■ What needs to be done ■
For the word "edges", copy every line of the material that includes it.

■ Dataset records ■
========

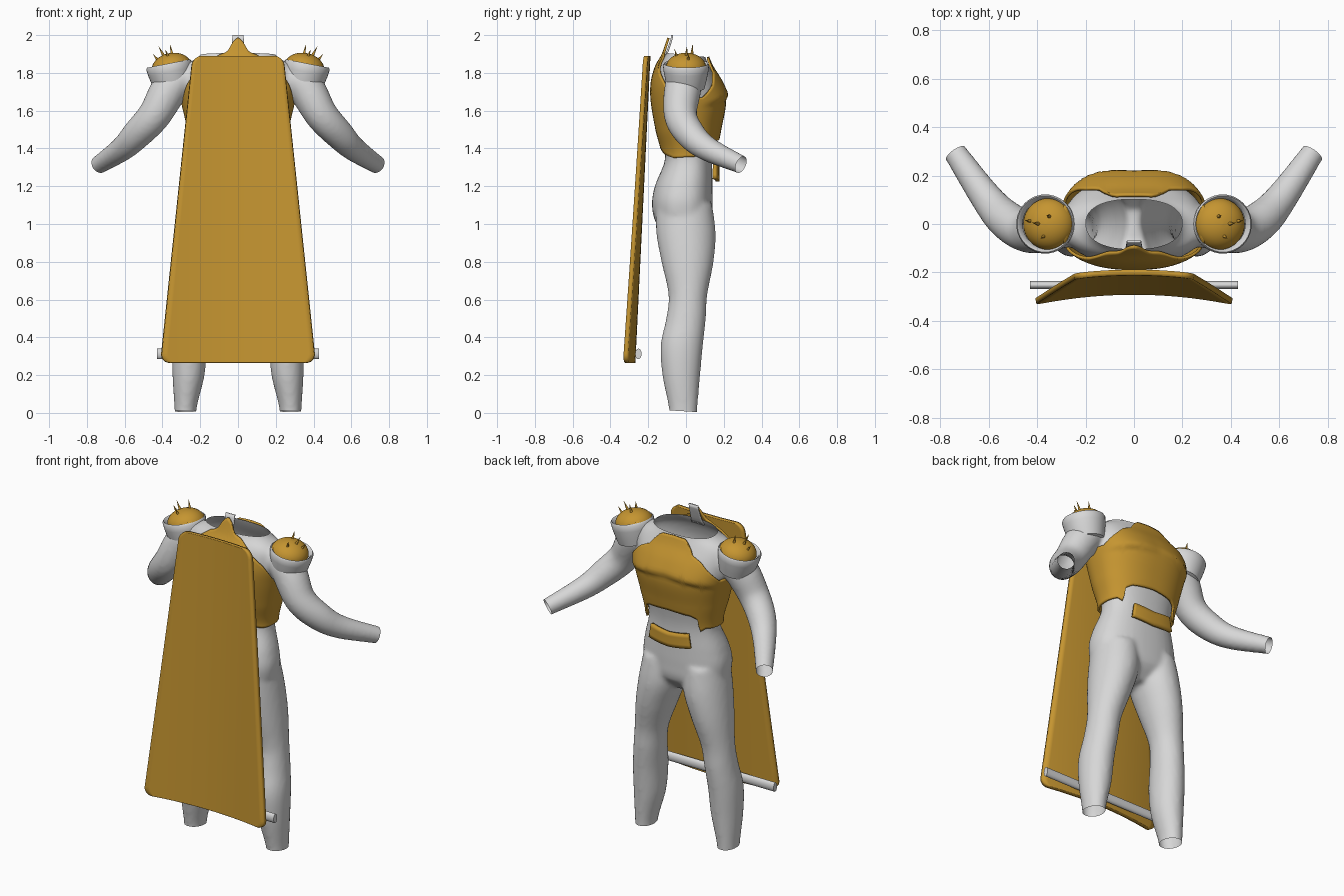
import bpy, bmesh, math
from mathutils import Vector, Matrix

if "Cube" in bpy.data.objects:
    bpy.data.objects.remove(bpy.data.objects["Cube"])


def material(name, rgb):
    m = bpy.data.materials.new(name)
    m.diffuse_color = (*rgb, 1)
    m.use_nodes = True
    m.node_tree.nodes["Principled BSDF"].inputs["Base Color"].default_value = m.diffuse_color
    return m


GREY = material("light_grey", (0.68, 0.68, 0.68))
GOLD = material("ochre_gold", (0.56, 0.30, 0.03))


def finish(name, bm, mat, thick=0):
    bmesh.ops.recalc_face_normals(bm, faces=bm.faces)
    me = bpy.data.meshes.new(name)
    bm.to_mesh(me)
    bm.free()
    me.materials.append(mat)
    ob = bpy.data.objects.new(name, me)
    bpy.context.collection.objects.link(ob)
    if thick:
        mod = ob.modifiers.new("thickness", "SOLIDIFY")
        mod.thickness = thick
        mod.offset = 0
    return ob


def loft(bm, rings, closed=True, cap=True):
    rows = [[bm.verts.new(p) for p in ring] for ring in rings]
    n = len(rows[0])
    for a, b in zip(rows, rows[1:]):
        for i in range(n if closed else n - 1):
            j = (i + 1) % n
            bm.faces.new((a[i], a[j], b[j], b[i]))
    if cap:
        bm.faces.new(rows[0])
        bm.faces.new(rows[-1])


def lerp(table, t):
    # piecewise linear lookup of key -> value
    for (a, u), (b, v) in zip(table, table[1:]):
        if t <= b:
            return u + (v - u) * max(0, (t - a) / (b - a))
    return table[-1][1]


def spline(rows, t):
    # smooth lookup of several columns keyed by the first one
    i = max(0, min(len(rows) - 2, sum(r[0] <= t for r in rows) - 1))
    a, b = rows[i], rows[i + 1]
    p, q = rows[max(i - 1, 0)], rows[min(i + 2, len(rows) - 1)]
    h = b[0] - a[0]
    f = min(1, max(0, (t - a[0]) / h))
    out = []
    for k in range(1, len(a)):
        m0 = (b[k] - p[k]) / (b[0] - p[0]) * h
        m1 = (q[k] - a[k]) / (q[0] - a[0]) * h
        out.append((2*f**3 - 3*f*f + 1) * a[k] + (f**3 - 2*f*f + f) * m0
                   + (3*f*f - 2*f**3) * b[k] + (f**3 - f*f) * m1)
    return out


# torso sections: height, half width, back y, front y
TORSO = [(0.92, .06, -.07, .06), (1.0, .235, -.155, .13), (1.1, .27, -.18, .14),
         (1.2, .255, -.165, .14), (1.35, .215, -.11, .14), (1.5, .245, -.14, .165),
         (1.65, .28, -.165, .19), (1.75, .295, -.165, .165), (1.84, .28, -.14, .12),
         (1.89, .20, -.11, .10), (1.99, .16, -.075, .08)]
# leg sections: height, centre x, centre y, half width, half depth
LEG = [(-.06, .278, -.015, .056, .073), (.02, .278, -.015, .058, .075),
       (.2, .262, -.025, .085, .10), (.36, .255, -.022, .092, .112),
       (.5, .24, 0, .09, .105), (.62, .225, .01, .092, .102),
       (.8, .185, .008, .115, .138), (.95, .15, 0, .13, .157), (1.1, .135, -.01, .12, .15)]
# arm path: step, x, y, z, radius
ARM = [(0, .24, -.01, 1.79, .075), (1, .35, -.015, 1.73, .098), (2, .44, -.03, 1.58, .088),
       (3, .53, .02, 1.48, .08), (4, .61, .11, 1.40, .066), (5, .735, .29, 1.315, .049),
       (6, .775, .345, 1.288, .047)]


def surface(phi, z, off=0.0):
    # point on the torso; phi in degrees from the front
    rx, y0, y1 = spline(TORSO, z)
    s, c = math.sin(math.radians(phi)), math.cos(math.radians(phi))
    x = (rx + off) * math.copysign(abs(s) ** .85, s)
    y = (y0 + y1) / 2 + ((y1 - y0) / 2 + off) * math.copysign(abs(c) ** .85, c)
    return Vector((x, y, z))


# body: torso, legs and arms fused into one skin
bm = bmesh.new()
loft(bm, [[surface(i * 7.5, .92 + k * .0267) for i in range(48)] for k in range(41)])
for s in (1, -1):
    rings = []
    for k in range(40):
        z = -.06 + 1.16 * k / 39
        cx, cy, rx, ry = spline(LEG, z)
        rings.append([(s * (cx + rx * math.cos(i * math.tau / 32)),
                       cy + ry * math.sin(i * math.tau / 32), z) for i in range(32)])
    loft(bm, rings)
    rings = []
    for k in range(31):
        t = k / 5
        x, y, z, r = spline(ARM, t)
        d = Vector(spline(ARM, t + .05)[:3]) - Vector(spline(ARM, t - .05)[:3])
        rot = d.to_track_quat('Z', 'Y')
        ring = [Vector((x, y, z)) + rot @ Vector((r * math.cos(i * math.tau / 24),
                r * math.sin(i * math.tau / 24), 0)) for i in range(24)]
        rings.append([(s * p.x, p.y, p.z) for p in ring])
    loft(bm, rings)
body = finish("body", bm, GREY)
mod = body.modifiers.new("fuse", "REMESH")
mod.mode, mod.voxel_size = 'VOXEL', 0.013
mod = body.modifiers.new("relax", "SMOOTH")
mod.factor, mod.iterations = 0.5, 6
bpy.context.view_layer.objects.active = body
for name in ("fuse", "relax"):
    bpy.ops.object.modifier_apply(modifier=name)

# open the neck, ankles and wrists
bm = bmesh.new()
bm.from_mesh(body.data)


def cut(co, no, test):
    faces = [f for f in bm.faces if test(f.calc_center_median())]
    geom = set(faces)
    for f in faces:
        geom.update(f.verts)
        geom.update(f.edges)
    bmesh.ops.bisect_plane(bm, geom=list(geom), plane_co=co, plane_no=no, clear_outer=True)


cut((0, -.1, 1.905), (0, .1, 1), lambda c: c.z > 1.8 and abs(c.x) < .3)
cut((0, 0, .008), (0, -.06, -1), lambda c: c.z < .2)
for s in (1, -1):
    cut((s * .735, .292, 1.315), (s * .125, .18, -.085), lambda c: c.x * s > .62 and c.z > 1.1)
bm.to_mesh(body.data)
bm.free()
body.data.materials.clear()
body.data.materials.append(GREY)


def shell(name, phi0, phi1, low, high, off, mat, cols, rows=28, chest=0.0, thick=.012):
    # plate that follows the torso between two edge heights
    bm = bmesh.new()
    full = phi1 - phi0 == 360
    rings = []
    for k in range(rows + 1):
        ring = []
        for i in range(cols if full else cols + 1):
            phi = phi0 + (phi1 - phi0) * i / cols
            a = abs((phi + 180) % 360 - 180)
            z0, z1 = lerp(low, a), lerp(high, a)
            z = z0 + (z1 - z0) * k / rows
            p = surface(phi, z, off)
            # raised breast ledge fading upward
            edge = 1.69 - .0006 * a
            lift = max(0, min(1, (z - edge + .03) / .03)) * max(0, 1 - max(0, z - edge) / .14)
            p.y += chest * lift * max(0, 1 - (abs(a - 28) / 50) ** 2)
            ring.append(p)
        rings.append(ring)
    loft(bm, rings, closed=full, cap=False)
    return finish(name, bm, mat, thick)


# chest and back armour with stepped edges
shell("chest_armour", 0, 360,
      [(0, 1.45), (30, 1.44), (42, 1.42), (47, 1.34), (58, 1.36), (120, 1.35), (150, 1.37), (180, 1.41)],
      [(0, 1.885), (17, 1.88), (23, 1.81), (37, 1.78), (48, 1.74), (72, 1.67), (110, 1.67),
       (128, 1.76), (146, 1.82), (154, 1.89), (167, 1.91), (175, 1.97), (180, 1.985)],
      .016, GOLD, 120, chest=.022)
# belt plate
shell("belt_plate", -27, 27, [(0, 1.225), (27, 1.24)], [(0, 1.31), (27, 1.325)], .028, GOLD, 16, 4, thick=.02)
# raised collar tab behind the neck
shell("collar_tab", 172, 188, [(0, 1.87)], [(0, 2.0)], -.002, GREY, 8, 6, thick=.01)


# cape: tapered, bowed sheet with rounded corners
bm = bmesh.new()
rings, R = [], .05
steps = [R * (1 - math.cos(i * math.pi / 12)) for i in range(7)]
heights = [.265 + s for s in steps] + [.315 + 1.525 * k / 20 for k in range(1, 20)] \
    + [1.89 - s for s in reversed(steps)]
for z in heights:
    v = (z - .265) / 1.625
    d = R - min(R, z - .265, 1.89 - z)
    w = .41 - .17 * v - (R - math.sqrt(max(0, R * R - d * d)))
    yc = -.28 + .08 * v
    rings.append([(w * u / 12, yc - .25 * (w * u / 12) ** 2, z) for u in range(-12, 13)])
loft(bm, rings, closed=False, cap=False)
finish("cape", bm, GOLD, .024)

# weight rod in the cape hem
bm = bmesh.new()
bmesh.ops.create_cone(bm, cap_ends=True, segments=24, radius1=.028, radius2=.028, depth=.86,
                      matrix=Matrix.Translation((0, -.252, .312)) @ Matrix.Diagonal((1, .6, 1, 1))
                      @ Matrix.Rotation(math.pi / 2, 4, 'Y'))
finish("cape_rod", bm, GREY)


def lathe(name, profile, place, mat, thick=0):
    bm = bmesh.new()
    loft(bm, [[place @ Vector((r * math.cos(i * math.tau / 40), r * math.sin(i * math.tau / 40), z))
               for i in range(40)] for r, z in profile], cap=False)
    return finish(name, bm, mat, thick)


SPIKES = [((.345, .03, 1.88), (.36, .035, 1.95)), ((.385, 0, 1.875), (.42, .005, 1.94)),
          ((.415, .01, 1.855), (.45, .015, 1.90)), ((.365, -.045, 1.87), (.385, -.06, 1.925))]
for s, side in ((1, "right"), (-1, "left")):
    place = Matrix.Translation((s * .363, 0, 1.825)) @ Matrix.Rotation(s * math.radians(11), 4, 'Y')
    # shoulder cup
    lathe(side + "_shoulder_cup", [(.08, -.115), (.098, -.11), (.108, -.07), (.118, -.02),
                                   (.122, .015), (.116, .025), (.108, .018), (.1, -.01)], place, GREY)
    # shoulder dome
    dome = place @ Matrix.Translation((s * -.012, 0, 0))
    lathe(side + "_shoulder_dome", [(.106 * math.cos(a * math.pi / 20) + .0005,
                                     .078 * math.sin(a * math.pi / 20)) for a in range(11)], dome, GOLD)
    # inner strap joining dome and torso
    bm = bmesh.new()
    bmesh.ops.create_uvsphere(bm, u_segments=24, v_segments=12, radius=1, matrix=Matrix.Translation(
        (s * .288, 0, 1.85)) @ Matrix.Diagonal((.03, .085, .036, 1)))
    finish(side + "_shoulder_strap", bm, GOLD)
    # spikes
    bm = bmesh.new()
    for base, tip in SPIKES:
        b, t = (Vector((s * p[0], p[1], p[2])) for p in (base, tip))
        m = Matrix.Translation((b + t) / 2) @ (t - b).to_track_quat('Z', 'Y').to_matrix().to_4x4()
        bmesh.ops.create_cone(bm, cap_ends=True, segments=10, radius1=.011, radius2=.0005,
                              depth=(t - b).length, matrix=m)
    finish(side + "_shoulder_spikes", bm, GOLD)

# smooth shading with sharp edges kept
for ob in bpy.context.scene.objects:
    ob.select_set(True)
bpy.context.view_layer.objects.active = body
bpy.ops.object.shade_smooth_by_angle(angle=math.radians(40))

========

■ Exercise solution ■
        geom.update(f.edges)
# chest and back armour with stepped edges
# smooth shading with sharp edges kept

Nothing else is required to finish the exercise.